Work instruction - Collect all lines from the records below that include the word "name".
━━━ Extracted entries ━━━
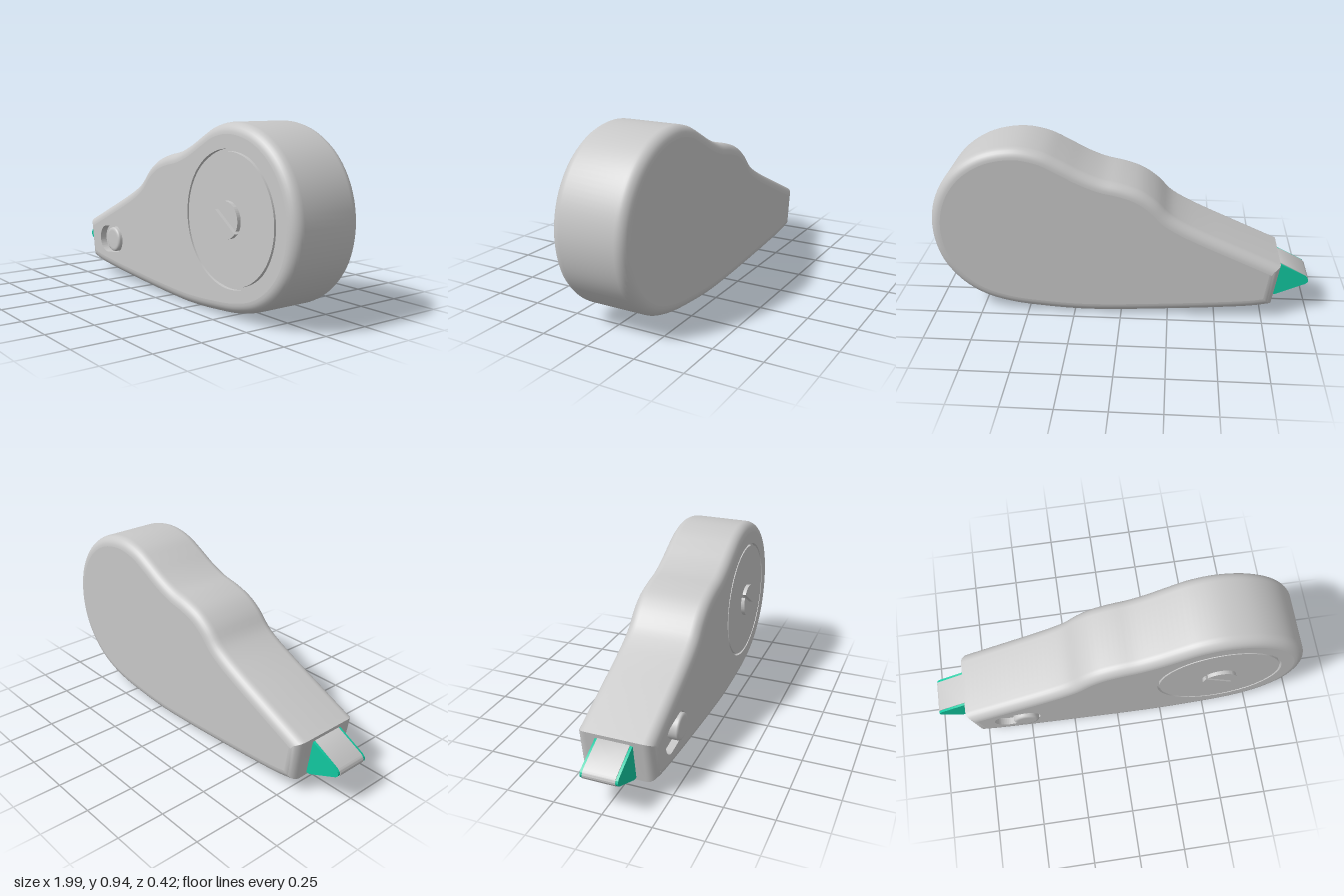
import * as THREE from 'three';
import { toCreasedNormals } from 'three/addons/utils/BufferGeometryUtils.js';

const FRONT = 0.19, BACK = -0.21, MID = -0.01, ROUND = 0.055;
const REEL = [0.54, 0.48];
const v2 = (p) => new THREE.Vector2(p[0], p[1]);

// Inward offset of a counter-clockwise outline, mitred at the corners
function inset(points, d) {
  const n = points.length;
  return points.map((p, i) => {
    const a = p.clone().sub(points[(i + n - 1) % n]).normalize();
    const b = points[(i + 1) % n].clone().sub(p).normalize();
    const na = new THREE.Vector2(-a.y, a.x), nb = new THREE.Vector2(-b.y, b.x);
    const m = na.clone().add(nb).normalize();
    return p.clone().addScaledVector(m, d / Math.max(0.4, m.dot(na)));
  });
}

// Skin through stacked outlines, ordered back to front
function loft(loops) {
  const pos = [], index = [], n = loops[0].points.length;
  loops.forEach((l) => l.points.forEach((p) => pos.push(p.x, p.y, l.z)));
  for (let i = 0; i < loops.length - 1; i++) {
    for (let j = 0; j < n; j++) {
      const k = (j + 1) % n, a = i * n + j, b = i * n + k;
      index.push(a, b, b + n, a, b + n, a + n);
    }
  }
  const g = new THREE.BufferGeometry();
  g.setAttribute('position', new THREE.Float32BufferAttribute(pos, 3));
  g.setIndex(index);
  return toCreasedNormals(g, 0.6);
}

// Flat slab from a shape, between two z planes
function slab(shape, z0, z1) {
  const g = new THREE.ExtrudeGeometry(shape, { depth: z1 - z0, bevelEnabled: false, curveSegments: 48 });
  return toCreasedNormals(g.translate(0, 0, z0), 0.5);
}

// Stadium path around two centres
function stadium(PathClass, a, b, r) {
  const t = Math.atan2(b[1] - a[1], b[0] - a[0]);
  const s = new PathClass();
  s.absarc(b[0], b[1], r, t - Math.PI / 2, t + Math.PI / 2, false);
  s.absarc(a[0], a[1], r, t + Math.PI / 2, t + Math.PI * 1.5, false);
  s.closePath();
  return s;
}

// Wedge with a rounded nose, grown by e
function wedge(e) {
  const s = new THREE.Shape();
  s.moveTo(-0.75, 0.09 - e);
  s.lineTo(-0.825, 0.095 - e);
  s.lineTo(-0.98, 0.165 - e);
  s.quadraticCurveTo(-1.01 - e, 0.185, -0.98, 0.21 + e);
  s.lineTo(-0.835, 0.284 + e);
  s.lineTo(-0.75, 0.284 + e);
  s.closePath();
  return s;
}

export function createModel() {
  const model = new THREE.Group();
  model.name = 'correctionTape';
  const grey = new THREE.MeshStandardMaterial({ color: 0xc8c8c8 });
  grey.name = 'grey plastic';
  const green = new THREE.MeshStandardMaterial({ color: 0x12c8a0 });
  green.name = 'green plastic';
  const add = (name, geometry, material = grey, parent = model) => {
    const m = new THREE.Mesh(geometry, material);
    m.name = name;
    parent.add(m);
    return m;
  };

  // Body outline: along the belly, round the reel, over the hump to the nozzle
  const outline = new THREE.CatmullRomCurve3([
    [-0.8, 0.08], [-0.7, 0.06], [-0.5, 0.04], [-0.2, 0.018], [0, 0.006], [0.2, 0], [0.4, 0.01],
    [0.6, 0.034], [0.75, 0.082], [0.87, 0.168], [0.96, 0.3], [0.995, 0.48], [0.96, 0.655],
    [0.862, 0.802], [0.714, 0.9], [0.54, 0.935], [0.4, 0.912], [0.3, 0.865], [0.2, 0.812],
    [0.1, 0.772], [0, 0.75], [-0.1, 0.715], [-0.18, 0.66], [-0.25, 0.588], [-0.32, 0.543],
    [-0.42, 0.493], [-0.6, 0.412], [-0.835, 0.308],
  ].map(([x, y]) => new THREE.Vector3(x, y, 0))).getSpacedPoints(150).map((p) => new THREE.Vector2(p.x, p.y));

  // Shell with rounded front and back rims
  const back = [], front = [];
  for (let i = 0; i <= 7; i++) {
    const t = (i / 7) * Math.PI / 2;
    const points = inset(outline, ROUND * (1 - Math.sin(t)));
    const rise = ROUND * (1 - Math.cos(t));
    back.push({ points, z: BACK + rise });
    front.unshift({ points, z: FRONT - rise });
  }
  add('bodyShell', loft([...back, ...front]));

  // Face plates; the front one is cut for the reel cap and the slider
  const face = inset(outline, ROUND);
  add('backPlate', slab(new THREE.Shape(face), BACK, BACK + 0.01));
  const plate = new THREE.Shape(face);
  const slotA = [-0.612, 0.217], slotB = [-0.513, 0.23];
  plate.holes.push(new THREE.Path().absarc(...REEL, 0.332, 0, Math.PI * 2, true));
  plate.holes.push(stadium(THREE.Path, slotA, slotB, 0.077));
  add('frontPlate', slab(plate, FRONT - 0.04, FRONT));
  add('sliderSlotFloor', slab(stadium(THREE.Shape, slotA, slotB, 0.085), FRONT - 0.05, FRONT - 0.038));

  // Reel cap set in a narrow groove
  const grooveFloor = new THREE.RingGeometry(0.3, 0.34, 72);
  add('reelGroove', grooveFloor).position.set(...REEL, FRONT - 0.02);
  const cap = new THREE.Shape().absarc(...REEL, 0.32, 0, Math.PI * 2, false);
  add('reelCap', slab(cap, FRONT - 0.04, FRONT));

  // Screw: two half heads either side of a driver slot
  const screw = new THREE.Group();
  screw.name = 'reelScrew';
  screw.position.set(...REEL, 0);
  screw.rotation.z = -0.6;
  model.add(screw);
  const gap = Math.asin(0.009 / 0.09);
  for (const start of [0, Math.PI]) {
    const half = new THREE.Shape().absarc(0, 0, 0.09, start + gap, start + Math.PI - gap, false);
    half.closePath();
    add('screwHalf', slab(half, FRONT, FRONT + 0.02), grey, screw);
  }

  // Slider button with a softened edge
  const knob = new THREE.LatheGeometry([
    [0.07, 0], [0.07, 0.05], [0.067, 0.057], [0.06, 0.061], [0.05, 0.062], [0, 0.062],
  ].map(v2), 40);
  const button = add('sliderButton', knob.rotateX(Math.PI / 2));
  button.position.set(slotB[0], slotB[1], FRONT - 0.042);

  // Tip: tape band between two green cheeks
  add('tapeBand', slab(wedge(0.004), MID - 0.083, MID + 0.083));
  for (const side of [-1, 1]) {
    const z = MID + side * 0.089;
    add(side > 0 ? 'tipCheekFront' : 'tipCheekBack', slab(wedge(0), z - 0.007, z + 0.007), green);
  }
  return model;
}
━━━
Answer box -
  model.name = 'correctionTape';
  grey.name = 'grey plastic';
  green.name = 'green plastic';
  const add = (name, geometry, material = grey, parent = model) => {
    m.name = name;
  screw.name = 'reelScrew';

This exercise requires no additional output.